For example, in the Ethereum network that decided to switch to the PoS algorithm, it was stated that those who locked 32 ETH to the system could be validators in the Ethereum 2.0 network.
Proof of Stake types
In the standard PoS blockchain network, users share revenues such as block rewards and transaction fees in proportion to their shares. As such, different protocol structures have been developed to avoid monopolization of the wealthiest network participant. Although the random and age-dependent selection method is mostly used, different PoS algorithm models have emerged over time.
Delegated Proof of Stake (DPoS)
In the Delegated Proof of Stake (DPoS) system, which uses a rank or reputation system to provide consensus, asset owners choose another user as a delegate on their behalf. The assets are not transferred, but the user selected as a delegate raises their say in the network as if those assets were their own. The delegate gets a larger share of the income he earns. One of the cryptocurrencies using this algorithm is Steem (STEEM).
Saf Hisse İspatı (Pure Proof of Stake, PPoS)
The consensus protocol called “Pure Proof of Stake” is used in the Algorand (ALGO) network. In this system, which is described as “secret self-selection” and where the user to verify the block is randomly selected, all users with ALGO are rewarded regardless of whether they want to approve the blocks or not.
Liquid Proof of Stake (LPoS)
The algorithm called “Liquid Proof of Stake” used in the Tezos (XTZ) network includes a mix of traditional PoS and DPoS systems. Approval of blocks is described as “baking”, and anyone who owns assets can receive a share reward by temporarily transferring their tokens to other validators.
Leased Proof of Stake

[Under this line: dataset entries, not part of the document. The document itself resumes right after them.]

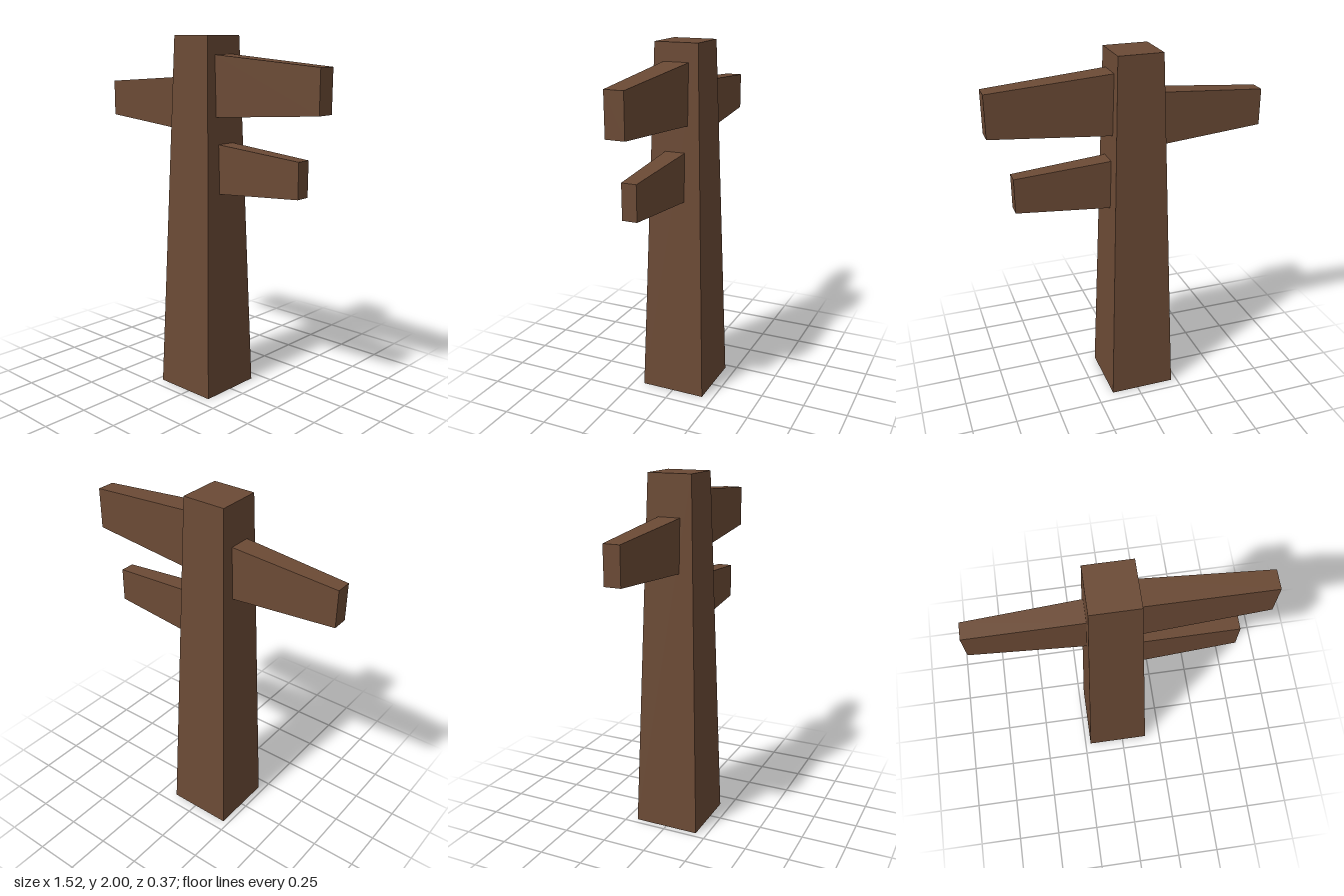
import * as THREE from 'three';

// Four-sided tapered beam rising from y = 0, open at its base
function taperedBeam(length, baseW, baseD, tipW, tipD) {
  const box = new THREE.BoxGeometry(1, length, 1).translate(0, length / 2, 0);
  const index = Array.from(box.index.array);
  index.splice(18, 6); // leave out the base face
  box.setIndex(index);
  box.clearGroups();
  const p = box.attributes.position;
  for (let i = 0; i < p.count; i++) {
    const tip = p.getY(i) > length / 2;
    p.setX(i, p.getX(i) * (tip ? tipW : baseW));
    p.setZ(i, p.getZ(i) * (tip ? tipD : baseD));
  }
  const geometry = box.toNonIndexed();
  geometry.computeVertexNormals();
  return geometry;
}

export function createModel() {
  const model = new THREE.Group();
  model.name = 'signpost';
  const wood = new THREE.MeshStandardMaterial({ color: 0x6b4a35, side: THREE.DoubleSide });
  wood.name = 'brown wood';

  // Post, slightly off centre to balance the arms
  const post = new THREE.Mesh(taperedBeam(2, 0.372, 0.374, 0.246, 0.248), wood);
  post.name = 'post';
  post.position.x = -0.031;
  model.add(post);

  // Arms: root and tip x, centre height, root height/depth, tip height/depth
  const arms = [
    ['upperLeftArm', 0.09, 0.757, 1.735, 0.33, 0.144, 0.23, 0.104],
    ['lowerLeftArm', 0.107, 0.635, 1.289, 0.272, 0.114, 0.192, 0.082],
    ['rightArm', -0.155, -0.76, 1.631, 0.292, 0.126, 0.202, 0.09],
  ];
  for (const [name, rootX, tipX, y, h, d, tipH, tipD] of arms) {
    const arm = new THREE.Mesh(taperedBeam(Math.abs(tipX - rootX), h, d, tipH, tipD), wood);
    arm.name = name;
    arm.rotation.z = -Math.sign(tipX) * Math.PI / 2;
    arm.position.set(rootX, y, 0);
    model.add(arm);
  }
  return model;
}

In the Leased Proof of Stake (LPoS) algorithm, where assets in the wallet are temporarily given to users who confirm the transaction, the user who leases the assets gets a greater share of the activities. Assets for rent cannot be used for trading. Waves (WAVES), for example, uses this algorithm.